What is required: Needed from the data below: every line from the one with "obj.matrix_world = matrix" up to and including the one with "# Cylinder with", repeated exactly and with nothing else.

Data in this exercise below:

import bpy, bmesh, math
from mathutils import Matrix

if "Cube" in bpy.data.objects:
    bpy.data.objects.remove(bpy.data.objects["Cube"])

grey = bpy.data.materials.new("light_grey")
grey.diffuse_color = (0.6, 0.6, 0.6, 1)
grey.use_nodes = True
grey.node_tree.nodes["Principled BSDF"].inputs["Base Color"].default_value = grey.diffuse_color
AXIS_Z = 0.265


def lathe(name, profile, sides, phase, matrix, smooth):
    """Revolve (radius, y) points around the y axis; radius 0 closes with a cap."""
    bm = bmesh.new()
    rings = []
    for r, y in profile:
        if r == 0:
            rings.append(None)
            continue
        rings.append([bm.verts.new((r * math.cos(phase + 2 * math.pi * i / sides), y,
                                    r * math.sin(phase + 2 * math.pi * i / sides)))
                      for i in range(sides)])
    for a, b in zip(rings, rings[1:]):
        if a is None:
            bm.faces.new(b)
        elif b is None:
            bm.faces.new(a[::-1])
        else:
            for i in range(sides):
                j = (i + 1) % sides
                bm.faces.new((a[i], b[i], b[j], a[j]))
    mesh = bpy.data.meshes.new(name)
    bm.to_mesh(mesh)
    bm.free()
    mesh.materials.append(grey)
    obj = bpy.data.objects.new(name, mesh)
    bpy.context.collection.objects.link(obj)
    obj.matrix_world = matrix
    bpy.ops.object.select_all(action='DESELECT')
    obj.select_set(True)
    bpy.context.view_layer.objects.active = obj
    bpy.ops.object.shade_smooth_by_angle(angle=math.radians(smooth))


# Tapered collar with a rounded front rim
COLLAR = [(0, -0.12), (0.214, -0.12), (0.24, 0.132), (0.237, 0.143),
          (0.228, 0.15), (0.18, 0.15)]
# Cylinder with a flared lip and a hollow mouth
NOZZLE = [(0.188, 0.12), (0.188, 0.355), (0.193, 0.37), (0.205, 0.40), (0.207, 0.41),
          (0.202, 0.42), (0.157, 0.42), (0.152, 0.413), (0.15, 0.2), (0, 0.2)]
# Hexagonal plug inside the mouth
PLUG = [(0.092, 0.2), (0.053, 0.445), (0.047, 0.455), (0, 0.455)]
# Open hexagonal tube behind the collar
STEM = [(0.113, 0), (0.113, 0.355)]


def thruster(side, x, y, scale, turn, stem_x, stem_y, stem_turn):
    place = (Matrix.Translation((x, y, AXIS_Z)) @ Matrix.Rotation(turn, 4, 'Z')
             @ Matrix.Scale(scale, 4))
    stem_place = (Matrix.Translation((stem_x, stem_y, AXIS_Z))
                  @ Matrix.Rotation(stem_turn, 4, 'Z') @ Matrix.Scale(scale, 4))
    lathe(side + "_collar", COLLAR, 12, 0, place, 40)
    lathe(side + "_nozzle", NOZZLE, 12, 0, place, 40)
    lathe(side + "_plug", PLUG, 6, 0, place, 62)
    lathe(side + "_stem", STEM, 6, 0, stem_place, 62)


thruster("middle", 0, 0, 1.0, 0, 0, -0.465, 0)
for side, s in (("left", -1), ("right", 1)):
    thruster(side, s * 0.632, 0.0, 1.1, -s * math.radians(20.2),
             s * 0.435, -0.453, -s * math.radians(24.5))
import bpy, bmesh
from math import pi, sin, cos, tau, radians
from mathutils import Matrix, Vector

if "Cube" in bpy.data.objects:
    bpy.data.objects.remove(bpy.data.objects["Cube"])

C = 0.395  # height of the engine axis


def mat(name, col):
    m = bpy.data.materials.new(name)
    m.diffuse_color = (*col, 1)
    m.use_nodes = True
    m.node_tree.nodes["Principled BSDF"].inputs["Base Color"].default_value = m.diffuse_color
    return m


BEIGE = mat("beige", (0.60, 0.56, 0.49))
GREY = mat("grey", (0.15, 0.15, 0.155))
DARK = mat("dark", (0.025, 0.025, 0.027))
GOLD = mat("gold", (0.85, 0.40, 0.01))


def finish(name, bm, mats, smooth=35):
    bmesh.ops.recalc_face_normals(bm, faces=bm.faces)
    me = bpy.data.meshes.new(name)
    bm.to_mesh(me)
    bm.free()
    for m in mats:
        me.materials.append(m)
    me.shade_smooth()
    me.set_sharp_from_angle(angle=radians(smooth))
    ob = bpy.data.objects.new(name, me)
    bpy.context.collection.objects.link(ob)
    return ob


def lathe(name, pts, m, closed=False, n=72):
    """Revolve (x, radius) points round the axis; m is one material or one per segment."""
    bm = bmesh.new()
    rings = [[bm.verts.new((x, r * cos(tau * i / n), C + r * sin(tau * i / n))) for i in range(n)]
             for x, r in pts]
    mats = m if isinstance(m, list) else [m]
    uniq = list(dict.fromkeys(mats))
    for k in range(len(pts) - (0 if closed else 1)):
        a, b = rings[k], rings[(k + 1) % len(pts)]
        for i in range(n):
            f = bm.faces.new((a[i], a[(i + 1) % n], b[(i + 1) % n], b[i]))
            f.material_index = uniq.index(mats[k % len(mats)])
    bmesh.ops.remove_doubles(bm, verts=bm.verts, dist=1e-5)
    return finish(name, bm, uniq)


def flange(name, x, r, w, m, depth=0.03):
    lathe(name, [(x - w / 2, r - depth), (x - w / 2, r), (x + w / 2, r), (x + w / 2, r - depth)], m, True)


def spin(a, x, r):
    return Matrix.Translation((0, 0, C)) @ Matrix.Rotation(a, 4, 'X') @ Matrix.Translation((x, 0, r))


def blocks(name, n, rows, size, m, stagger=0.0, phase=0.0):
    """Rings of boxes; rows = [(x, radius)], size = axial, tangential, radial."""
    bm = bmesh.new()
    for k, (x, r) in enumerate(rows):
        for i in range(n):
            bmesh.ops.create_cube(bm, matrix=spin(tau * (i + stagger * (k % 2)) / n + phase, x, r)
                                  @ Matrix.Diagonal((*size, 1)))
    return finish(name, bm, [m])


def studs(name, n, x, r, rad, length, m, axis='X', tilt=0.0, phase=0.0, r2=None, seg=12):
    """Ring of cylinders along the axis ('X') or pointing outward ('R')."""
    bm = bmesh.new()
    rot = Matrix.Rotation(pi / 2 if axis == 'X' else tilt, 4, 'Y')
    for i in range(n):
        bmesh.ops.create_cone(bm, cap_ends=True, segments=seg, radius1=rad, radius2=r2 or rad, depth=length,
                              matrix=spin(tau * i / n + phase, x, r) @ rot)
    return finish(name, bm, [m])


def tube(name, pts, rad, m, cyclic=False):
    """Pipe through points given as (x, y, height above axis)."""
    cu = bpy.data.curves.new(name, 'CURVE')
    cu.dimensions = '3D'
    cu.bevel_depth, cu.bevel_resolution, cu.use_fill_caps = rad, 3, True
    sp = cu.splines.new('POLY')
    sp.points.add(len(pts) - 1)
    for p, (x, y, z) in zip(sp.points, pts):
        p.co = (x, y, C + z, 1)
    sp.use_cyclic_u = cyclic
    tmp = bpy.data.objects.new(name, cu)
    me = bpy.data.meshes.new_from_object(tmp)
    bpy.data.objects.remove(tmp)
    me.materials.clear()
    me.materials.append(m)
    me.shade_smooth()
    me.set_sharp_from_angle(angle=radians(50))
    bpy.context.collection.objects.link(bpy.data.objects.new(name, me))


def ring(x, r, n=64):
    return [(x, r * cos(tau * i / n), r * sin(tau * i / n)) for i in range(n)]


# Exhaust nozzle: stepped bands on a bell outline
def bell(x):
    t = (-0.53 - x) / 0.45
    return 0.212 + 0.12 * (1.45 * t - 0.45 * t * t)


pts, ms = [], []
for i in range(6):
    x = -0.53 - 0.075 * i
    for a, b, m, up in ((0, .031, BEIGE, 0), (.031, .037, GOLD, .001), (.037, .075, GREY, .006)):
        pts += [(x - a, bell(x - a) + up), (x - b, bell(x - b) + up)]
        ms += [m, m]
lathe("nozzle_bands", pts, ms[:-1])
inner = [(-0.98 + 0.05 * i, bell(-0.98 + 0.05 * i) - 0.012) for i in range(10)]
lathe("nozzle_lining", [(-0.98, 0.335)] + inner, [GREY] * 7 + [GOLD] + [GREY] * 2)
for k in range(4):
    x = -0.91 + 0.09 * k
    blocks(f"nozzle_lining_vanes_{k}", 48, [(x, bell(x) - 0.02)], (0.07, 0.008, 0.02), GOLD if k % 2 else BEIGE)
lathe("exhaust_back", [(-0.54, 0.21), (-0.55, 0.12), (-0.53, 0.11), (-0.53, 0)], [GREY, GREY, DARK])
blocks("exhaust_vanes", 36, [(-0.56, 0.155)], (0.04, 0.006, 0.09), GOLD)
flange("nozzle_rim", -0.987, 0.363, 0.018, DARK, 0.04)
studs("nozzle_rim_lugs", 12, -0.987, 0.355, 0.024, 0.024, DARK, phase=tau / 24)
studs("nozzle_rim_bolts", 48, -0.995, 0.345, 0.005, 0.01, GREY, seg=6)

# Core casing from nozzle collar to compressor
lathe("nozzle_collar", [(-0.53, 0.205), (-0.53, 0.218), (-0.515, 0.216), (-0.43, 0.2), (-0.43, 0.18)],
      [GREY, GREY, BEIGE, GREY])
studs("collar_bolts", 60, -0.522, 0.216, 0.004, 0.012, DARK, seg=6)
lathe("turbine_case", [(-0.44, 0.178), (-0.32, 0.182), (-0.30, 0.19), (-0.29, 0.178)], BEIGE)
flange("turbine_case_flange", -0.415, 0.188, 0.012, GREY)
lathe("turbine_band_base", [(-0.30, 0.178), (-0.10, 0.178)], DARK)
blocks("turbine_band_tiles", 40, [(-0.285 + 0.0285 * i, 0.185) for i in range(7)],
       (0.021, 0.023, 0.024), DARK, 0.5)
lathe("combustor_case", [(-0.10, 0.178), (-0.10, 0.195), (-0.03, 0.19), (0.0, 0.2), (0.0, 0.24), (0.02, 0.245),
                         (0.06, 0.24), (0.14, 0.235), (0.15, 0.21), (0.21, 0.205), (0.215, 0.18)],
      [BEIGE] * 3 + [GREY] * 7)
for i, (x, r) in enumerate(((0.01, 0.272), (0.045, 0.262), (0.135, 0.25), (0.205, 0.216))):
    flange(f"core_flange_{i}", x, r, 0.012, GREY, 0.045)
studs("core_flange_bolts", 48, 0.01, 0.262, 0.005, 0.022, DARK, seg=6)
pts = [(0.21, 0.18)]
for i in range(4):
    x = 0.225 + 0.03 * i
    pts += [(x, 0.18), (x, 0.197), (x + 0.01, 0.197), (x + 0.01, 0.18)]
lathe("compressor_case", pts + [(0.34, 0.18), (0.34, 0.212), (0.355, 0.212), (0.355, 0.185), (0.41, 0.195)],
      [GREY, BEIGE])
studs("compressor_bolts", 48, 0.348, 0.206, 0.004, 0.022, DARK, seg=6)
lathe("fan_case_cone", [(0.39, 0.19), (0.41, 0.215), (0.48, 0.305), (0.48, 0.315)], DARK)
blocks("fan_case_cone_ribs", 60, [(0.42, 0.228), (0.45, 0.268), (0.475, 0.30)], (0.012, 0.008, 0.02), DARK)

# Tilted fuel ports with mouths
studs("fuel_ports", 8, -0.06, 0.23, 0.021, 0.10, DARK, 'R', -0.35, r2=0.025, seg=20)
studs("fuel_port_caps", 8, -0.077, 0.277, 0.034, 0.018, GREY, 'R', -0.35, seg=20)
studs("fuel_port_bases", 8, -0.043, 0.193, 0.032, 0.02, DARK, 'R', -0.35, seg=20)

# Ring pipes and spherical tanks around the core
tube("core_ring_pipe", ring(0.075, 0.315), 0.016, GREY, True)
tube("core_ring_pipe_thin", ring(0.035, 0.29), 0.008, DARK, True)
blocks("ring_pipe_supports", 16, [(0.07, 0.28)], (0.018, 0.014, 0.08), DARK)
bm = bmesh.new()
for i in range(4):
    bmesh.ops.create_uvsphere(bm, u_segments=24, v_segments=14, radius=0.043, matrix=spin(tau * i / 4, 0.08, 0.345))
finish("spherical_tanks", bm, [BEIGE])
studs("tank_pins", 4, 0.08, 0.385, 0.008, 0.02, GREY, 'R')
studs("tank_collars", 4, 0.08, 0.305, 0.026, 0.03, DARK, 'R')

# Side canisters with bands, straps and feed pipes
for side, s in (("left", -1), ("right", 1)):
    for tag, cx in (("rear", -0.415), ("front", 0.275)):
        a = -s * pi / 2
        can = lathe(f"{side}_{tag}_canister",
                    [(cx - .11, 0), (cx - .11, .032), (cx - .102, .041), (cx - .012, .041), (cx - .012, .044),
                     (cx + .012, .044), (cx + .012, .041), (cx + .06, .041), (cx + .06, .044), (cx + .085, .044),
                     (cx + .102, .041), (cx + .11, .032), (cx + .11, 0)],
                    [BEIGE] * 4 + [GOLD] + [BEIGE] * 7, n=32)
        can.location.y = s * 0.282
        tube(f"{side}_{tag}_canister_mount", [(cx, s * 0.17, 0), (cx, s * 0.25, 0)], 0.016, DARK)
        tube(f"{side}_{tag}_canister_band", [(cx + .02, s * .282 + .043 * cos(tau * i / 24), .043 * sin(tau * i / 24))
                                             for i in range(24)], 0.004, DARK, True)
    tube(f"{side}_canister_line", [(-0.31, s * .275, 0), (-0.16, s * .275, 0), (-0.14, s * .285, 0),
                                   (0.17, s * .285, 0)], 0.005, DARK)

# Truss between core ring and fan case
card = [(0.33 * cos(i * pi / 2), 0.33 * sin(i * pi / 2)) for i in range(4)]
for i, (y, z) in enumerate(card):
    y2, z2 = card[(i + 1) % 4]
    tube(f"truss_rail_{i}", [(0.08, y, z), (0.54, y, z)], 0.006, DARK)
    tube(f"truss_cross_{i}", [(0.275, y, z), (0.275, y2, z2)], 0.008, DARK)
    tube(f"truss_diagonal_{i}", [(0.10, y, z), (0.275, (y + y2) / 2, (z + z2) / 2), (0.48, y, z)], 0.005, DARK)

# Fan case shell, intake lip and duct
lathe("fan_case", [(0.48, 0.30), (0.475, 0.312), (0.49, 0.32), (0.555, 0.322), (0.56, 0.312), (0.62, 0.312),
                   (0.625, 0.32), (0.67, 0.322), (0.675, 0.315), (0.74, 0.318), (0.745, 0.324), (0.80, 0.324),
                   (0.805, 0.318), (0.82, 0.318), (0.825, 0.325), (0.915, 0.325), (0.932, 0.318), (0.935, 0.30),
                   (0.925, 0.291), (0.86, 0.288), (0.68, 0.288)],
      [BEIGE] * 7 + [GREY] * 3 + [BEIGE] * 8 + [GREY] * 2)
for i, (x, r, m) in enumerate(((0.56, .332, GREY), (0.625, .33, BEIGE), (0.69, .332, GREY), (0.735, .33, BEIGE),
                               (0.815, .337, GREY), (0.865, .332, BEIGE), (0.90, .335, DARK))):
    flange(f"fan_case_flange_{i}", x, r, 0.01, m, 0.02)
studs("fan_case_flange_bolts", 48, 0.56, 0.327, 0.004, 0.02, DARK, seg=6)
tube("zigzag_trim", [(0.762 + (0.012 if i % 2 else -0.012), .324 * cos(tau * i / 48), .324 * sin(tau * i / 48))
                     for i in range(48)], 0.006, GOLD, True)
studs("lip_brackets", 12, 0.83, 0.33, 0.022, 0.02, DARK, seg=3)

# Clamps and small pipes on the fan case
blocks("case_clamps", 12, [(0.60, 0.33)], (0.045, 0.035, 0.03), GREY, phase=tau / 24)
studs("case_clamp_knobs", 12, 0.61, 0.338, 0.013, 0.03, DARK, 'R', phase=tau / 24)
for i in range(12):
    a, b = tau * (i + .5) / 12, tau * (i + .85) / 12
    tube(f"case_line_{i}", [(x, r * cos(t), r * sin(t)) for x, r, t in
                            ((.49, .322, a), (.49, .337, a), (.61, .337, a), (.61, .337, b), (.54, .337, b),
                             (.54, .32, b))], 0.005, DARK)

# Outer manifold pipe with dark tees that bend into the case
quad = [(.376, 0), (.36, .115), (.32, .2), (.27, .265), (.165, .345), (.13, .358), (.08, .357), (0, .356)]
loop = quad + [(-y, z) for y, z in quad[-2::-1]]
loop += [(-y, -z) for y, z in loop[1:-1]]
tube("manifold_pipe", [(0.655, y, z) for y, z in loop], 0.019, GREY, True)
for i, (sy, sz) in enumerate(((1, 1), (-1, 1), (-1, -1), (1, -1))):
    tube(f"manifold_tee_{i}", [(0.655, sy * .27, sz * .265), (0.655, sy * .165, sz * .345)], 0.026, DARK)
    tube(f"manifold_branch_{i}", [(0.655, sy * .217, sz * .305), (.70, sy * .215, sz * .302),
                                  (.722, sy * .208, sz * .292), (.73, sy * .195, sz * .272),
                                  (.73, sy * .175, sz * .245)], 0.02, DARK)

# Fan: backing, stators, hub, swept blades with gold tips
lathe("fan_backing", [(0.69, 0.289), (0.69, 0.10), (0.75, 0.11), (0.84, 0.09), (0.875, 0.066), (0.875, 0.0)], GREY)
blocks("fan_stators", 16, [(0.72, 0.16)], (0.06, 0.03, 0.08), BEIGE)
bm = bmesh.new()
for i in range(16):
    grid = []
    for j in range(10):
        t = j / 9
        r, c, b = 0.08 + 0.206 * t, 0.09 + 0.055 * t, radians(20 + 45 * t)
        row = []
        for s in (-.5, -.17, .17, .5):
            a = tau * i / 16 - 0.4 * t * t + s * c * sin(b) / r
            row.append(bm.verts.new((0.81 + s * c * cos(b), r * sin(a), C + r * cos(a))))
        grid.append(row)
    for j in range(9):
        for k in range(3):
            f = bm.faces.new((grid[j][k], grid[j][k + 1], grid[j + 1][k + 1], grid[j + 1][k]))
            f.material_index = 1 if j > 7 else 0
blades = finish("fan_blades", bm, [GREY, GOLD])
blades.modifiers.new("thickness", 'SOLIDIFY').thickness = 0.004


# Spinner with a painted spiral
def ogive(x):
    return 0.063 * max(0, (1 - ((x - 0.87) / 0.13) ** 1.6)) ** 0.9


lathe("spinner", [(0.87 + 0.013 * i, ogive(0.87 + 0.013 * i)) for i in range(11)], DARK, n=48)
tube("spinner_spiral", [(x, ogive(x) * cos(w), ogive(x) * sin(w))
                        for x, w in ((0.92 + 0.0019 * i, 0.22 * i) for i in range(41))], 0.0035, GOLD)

End of Data in this exercise.

Output for this task:
    obj.matrix_world = matrix
    bpy.ops.object.select_all(action='DESELECT')
    obj.select_set(True)
    bpy.context.view_layer.objects.active = obj
    bpy.ops.object.shade_smooth_by_angle(angle=math.radians(smooth))


# Tapered collar with a rounded front rim
COLLAR = [(0, -0.12), (0.214, -0.12), (0.24, 0.132), (0.237, 0.143),
          (0.228, 0.15), (0.18, 0.15)]
# Cylinder with a flared lip and a hollow mouth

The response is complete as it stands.